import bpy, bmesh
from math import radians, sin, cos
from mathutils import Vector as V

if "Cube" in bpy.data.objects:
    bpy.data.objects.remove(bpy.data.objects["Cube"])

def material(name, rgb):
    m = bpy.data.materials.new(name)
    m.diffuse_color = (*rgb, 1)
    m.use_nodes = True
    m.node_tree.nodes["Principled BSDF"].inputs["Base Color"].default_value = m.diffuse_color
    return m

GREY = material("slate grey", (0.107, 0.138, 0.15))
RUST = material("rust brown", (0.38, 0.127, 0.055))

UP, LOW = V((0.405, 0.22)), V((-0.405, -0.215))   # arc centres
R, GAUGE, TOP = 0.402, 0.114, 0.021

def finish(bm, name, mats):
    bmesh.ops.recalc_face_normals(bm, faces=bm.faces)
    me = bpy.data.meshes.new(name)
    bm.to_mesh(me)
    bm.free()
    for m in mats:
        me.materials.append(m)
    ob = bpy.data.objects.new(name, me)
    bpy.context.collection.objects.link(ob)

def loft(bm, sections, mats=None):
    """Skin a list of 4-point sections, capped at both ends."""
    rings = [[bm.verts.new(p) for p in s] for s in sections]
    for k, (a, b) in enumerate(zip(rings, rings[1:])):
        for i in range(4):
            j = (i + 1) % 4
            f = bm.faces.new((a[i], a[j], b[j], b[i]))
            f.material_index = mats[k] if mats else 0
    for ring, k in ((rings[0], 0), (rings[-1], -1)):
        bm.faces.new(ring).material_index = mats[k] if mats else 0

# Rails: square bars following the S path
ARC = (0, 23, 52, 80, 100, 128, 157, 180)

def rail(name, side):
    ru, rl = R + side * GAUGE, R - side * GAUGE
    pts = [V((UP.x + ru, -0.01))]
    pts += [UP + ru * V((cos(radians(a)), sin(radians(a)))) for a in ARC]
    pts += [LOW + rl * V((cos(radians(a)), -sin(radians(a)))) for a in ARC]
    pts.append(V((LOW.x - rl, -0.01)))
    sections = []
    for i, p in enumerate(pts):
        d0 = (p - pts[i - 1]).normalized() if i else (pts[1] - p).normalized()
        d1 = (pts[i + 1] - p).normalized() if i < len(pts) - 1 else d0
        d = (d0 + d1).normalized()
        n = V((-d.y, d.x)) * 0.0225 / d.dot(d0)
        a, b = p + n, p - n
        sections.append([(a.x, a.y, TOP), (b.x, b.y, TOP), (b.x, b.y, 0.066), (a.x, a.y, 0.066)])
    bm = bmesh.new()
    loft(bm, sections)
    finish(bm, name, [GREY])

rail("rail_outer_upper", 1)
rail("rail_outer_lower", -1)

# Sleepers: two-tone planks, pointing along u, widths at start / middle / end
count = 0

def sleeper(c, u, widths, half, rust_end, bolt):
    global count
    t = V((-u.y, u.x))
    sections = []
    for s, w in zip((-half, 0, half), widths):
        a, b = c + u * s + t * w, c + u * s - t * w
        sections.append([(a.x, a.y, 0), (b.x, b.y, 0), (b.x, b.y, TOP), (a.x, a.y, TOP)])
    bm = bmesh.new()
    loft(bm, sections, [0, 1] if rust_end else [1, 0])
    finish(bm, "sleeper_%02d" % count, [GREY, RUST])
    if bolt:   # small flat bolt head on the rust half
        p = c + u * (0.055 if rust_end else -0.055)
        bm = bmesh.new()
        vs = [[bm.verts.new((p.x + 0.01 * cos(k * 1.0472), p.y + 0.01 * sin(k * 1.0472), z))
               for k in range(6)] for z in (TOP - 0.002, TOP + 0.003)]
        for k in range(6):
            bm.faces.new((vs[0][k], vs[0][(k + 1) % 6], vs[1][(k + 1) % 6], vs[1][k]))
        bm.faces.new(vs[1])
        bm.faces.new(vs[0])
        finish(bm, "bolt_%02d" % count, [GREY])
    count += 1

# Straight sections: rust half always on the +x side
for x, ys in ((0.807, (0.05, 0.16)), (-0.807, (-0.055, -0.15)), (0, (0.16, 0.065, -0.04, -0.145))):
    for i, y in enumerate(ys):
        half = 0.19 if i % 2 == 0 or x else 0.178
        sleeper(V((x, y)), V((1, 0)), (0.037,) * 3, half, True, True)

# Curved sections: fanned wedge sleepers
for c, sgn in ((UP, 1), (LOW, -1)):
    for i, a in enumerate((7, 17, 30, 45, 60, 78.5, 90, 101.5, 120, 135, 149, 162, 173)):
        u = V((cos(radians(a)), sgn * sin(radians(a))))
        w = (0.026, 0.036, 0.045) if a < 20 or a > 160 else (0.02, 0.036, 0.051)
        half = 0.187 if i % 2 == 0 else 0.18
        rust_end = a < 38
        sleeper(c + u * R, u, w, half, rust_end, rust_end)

# [TRY IT]
Copy here each line of the preceding records with "half" in it.

# [FINAL ANSWER]
def sleeper(c, u, widths, half, rust_end, bolt):
    for s, w in zip((-half, 0, half), widths):
    if bolt:   # small flat bolt head on the rust half
# Straight sections: rust half always on the +x side
        half = 0.19 if i % 2 == 0 or x else 0.178
        sleeper(V((x, y)), V((1, 0)), (0.037,) * 3, half, True, True)
        half = 0.187 if i % 2 == 0 else 0.18
        sleeper(c + u * R, u, w, half, rust_end, rust_end)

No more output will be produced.